(Stored data entries)
▬▬▬▬▬▬
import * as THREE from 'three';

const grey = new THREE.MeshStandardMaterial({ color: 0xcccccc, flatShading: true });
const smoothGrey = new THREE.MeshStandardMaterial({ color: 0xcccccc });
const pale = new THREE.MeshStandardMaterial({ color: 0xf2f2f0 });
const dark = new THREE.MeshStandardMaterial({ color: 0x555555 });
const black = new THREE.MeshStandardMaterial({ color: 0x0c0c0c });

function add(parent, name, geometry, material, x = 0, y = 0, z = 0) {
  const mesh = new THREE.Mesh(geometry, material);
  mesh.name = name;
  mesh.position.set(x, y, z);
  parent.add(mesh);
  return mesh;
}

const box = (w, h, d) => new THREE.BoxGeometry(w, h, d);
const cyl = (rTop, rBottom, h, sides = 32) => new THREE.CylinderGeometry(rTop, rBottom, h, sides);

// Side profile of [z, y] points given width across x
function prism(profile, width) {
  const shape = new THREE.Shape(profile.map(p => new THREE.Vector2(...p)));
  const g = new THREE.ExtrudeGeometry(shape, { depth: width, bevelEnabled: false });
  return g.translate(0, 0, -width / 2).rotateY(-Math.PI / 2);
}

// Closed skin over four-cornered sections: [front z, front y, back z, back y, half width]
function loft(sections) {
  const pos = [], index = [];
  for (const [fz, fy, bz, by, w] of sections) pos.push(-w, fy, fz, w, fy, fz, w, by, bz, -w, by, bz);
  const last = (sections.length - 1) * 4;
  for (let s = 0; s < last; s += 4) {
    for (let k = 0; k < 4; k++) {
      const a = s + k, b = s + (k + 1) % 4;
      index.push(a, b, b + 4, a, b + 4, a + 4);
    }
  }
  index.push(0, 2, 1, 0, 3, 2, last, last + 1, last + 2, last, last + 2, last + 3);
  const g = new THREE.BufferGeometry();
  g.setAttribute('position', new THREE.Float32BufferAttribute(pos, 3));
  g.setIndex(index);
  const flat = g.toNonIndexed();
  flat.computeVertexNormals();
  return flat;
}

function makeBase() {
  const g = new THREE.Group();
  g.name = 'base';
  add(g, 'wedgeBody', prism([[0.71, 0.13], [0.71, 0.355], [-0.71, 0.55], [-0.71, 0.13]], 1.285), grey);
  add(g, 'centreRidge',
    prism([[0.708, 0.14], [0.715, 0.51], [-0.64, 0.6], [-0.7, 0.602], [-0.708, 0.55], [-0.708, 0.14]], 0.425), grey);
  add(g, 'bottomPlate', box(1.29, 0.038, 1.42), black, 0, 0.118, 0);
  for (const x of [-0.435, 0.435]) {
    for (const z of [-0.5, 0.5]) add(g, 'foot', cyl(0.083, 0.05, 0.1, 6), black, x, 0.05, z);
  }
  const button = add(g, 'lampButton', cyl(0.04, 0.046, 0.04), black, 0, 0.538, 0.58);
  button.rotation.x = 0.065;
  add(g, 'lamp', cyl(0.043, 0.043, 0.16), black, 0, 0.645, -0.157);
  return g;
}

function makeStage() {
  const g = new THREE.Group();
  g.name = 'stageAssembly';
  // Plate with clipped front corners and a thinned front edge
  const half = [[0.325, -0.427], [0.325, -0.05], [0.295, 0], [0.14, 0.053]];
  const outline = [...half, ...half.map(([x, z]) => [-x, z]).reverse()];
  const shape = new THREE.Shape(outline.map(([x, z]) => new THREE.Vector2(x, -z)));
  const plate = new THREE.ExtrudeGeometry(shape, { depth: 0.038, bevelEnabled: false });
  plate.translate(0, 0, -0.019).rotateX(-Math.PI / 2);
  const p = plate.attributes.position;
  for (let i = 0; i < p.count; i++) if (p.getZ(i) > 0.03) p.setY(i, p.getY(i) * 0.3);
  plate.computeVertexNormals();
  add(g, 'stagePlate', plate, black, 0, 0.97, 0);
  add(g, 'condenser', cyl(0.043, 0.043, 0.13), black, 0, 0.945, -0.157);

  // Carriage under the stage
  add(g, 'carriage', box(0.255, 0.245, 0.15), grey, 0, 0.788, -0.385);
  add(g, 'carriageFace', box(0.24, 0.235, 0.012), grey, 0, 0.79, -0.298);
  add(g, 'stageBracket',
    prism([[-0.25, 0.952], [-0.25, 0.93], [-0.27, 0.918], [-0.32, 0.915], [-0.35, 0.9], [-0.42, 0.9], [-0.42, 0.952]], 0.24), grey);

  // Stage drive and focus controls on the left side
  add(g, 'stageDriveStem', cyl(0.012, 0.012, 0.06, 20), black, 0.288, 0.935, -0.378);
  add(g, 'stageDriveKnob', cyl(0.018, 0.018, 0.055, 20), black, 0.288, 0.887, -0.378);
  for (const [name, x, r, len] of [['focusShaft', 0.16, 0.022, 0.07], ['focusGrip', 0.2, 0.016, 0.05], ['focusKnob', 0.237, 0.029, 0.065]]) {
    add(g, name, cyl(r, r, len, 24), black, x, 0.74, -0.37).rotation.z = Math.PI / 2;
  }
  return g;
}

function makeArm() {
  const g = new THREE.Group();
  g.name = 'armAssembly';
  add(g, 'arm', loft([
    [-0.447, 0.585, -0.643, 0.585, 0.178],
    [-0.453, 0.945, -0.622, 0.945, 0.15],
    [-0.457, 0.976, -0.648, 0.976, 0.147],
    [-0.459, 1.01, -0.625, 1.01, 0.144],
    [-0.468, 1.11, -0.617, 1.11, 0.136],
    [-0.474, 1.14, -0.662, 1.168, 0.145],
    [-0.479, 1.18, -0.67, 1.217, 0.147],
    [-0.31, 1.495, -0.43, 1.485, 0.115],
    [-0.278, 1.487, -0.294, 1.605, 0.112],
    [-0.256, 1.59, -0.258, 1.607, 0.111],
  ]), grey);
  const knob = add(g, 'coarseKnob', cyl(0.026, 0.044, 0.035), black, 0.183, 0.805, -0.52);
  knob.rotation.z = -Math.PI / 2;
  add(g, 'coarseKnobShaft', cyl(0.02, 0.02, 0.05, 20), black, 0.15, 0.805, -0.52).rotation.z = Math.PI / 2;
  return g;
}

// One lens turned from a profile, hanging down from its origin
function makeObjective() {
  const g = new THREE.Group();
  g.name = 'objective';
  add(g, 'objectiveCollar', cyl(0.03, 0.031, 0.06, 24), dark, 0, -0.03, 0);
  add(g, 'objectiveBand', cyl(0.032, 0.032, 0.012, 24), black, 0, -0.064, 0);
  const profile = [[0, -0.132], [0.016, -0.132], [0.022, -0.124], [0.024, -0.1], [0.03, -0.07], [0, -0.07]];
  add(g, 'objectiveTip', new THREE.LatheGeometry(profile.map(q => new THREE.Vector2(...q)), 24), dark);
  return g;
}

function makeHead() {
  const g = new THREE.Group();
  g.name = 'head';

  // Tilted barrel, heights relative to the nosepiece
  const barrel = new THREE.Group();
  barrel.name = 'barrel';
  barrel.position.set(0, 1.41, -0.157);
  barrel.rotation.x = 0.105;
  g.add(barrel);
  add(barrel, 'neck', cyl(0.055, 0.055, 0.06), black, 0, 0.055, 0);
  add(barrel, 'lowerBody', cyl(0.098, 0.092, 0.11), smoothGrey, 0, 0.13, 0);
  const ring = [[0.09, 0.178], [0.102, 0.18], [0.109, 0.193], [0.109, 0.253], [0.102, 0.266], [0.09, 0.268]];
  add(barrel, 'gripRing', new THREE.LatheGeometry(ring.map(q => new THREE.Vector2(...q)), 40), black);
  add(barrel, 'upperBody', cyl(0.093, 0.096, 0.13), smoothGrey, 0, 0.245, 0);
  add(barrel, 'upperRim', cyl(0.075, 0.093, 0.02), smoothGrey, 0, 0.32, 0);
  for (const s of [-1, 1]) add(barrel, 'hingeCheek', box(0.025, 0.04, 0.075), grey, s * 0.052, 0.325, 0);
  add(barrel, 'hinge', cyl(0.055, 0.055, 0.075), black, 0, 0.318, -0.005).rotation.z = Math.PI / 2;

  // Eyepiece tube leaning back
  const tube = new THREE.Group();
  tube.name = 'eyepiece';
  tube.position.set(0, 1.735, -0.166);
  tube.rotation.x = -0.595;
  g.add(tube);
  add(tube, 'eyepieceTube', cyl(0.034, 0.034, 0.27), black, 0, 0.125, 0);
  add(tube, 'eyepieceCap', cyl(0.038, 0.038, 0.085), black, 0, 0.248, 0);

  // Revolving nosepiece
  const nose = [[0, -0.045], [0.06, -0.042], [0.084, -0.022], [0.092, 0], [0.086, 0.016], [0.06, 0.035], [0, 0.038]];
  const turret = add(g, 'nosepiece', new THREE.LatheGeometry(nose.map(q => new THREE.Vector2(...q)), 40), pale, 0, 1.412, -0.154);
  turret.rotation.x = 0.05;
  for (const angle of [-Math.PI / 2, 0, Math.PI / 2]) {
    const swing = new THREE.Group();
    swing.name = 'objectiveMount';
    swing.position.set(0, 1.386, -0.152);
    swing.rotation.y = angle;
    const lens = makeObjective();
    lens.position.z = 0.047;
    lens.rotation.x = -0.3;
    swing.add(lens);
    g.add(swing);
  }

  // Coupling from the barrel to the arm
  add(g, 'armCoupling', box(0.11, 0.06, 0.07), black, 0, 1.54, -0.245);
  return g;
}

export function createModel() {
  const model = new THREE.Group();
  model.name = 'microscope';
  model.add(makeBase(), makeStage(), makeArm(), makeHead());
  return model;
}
▬▬▬▬▬▬
**ASSIGNMENT:**
All lines from the opening of the records through the line where "function add(parent, name, geometry, material, x" occurs are to be output verbatim. No other line belongs in the answer.

**WRITTEN SOLUTION:**
import * as THREE from 'three';

const grey = new THREE.MeshStandardMaterial({ color: 0xcccccc, flatShading: true });
const smoothGrey = new THREE.MeshStandardMaterial({ color: 0xcccccc });
const pale = new THREE.MeshStandardMaterial({ color: 0xf2f2f0 });
const dark = new THREE.MeshStandardMaterial({ color: 0x555555 });
const black = new THREE.MeshStandardMaterial({ color: 0x0c0c0c });

function add(parent, name, geometry, material, x = 0, y = 0, z = 0) {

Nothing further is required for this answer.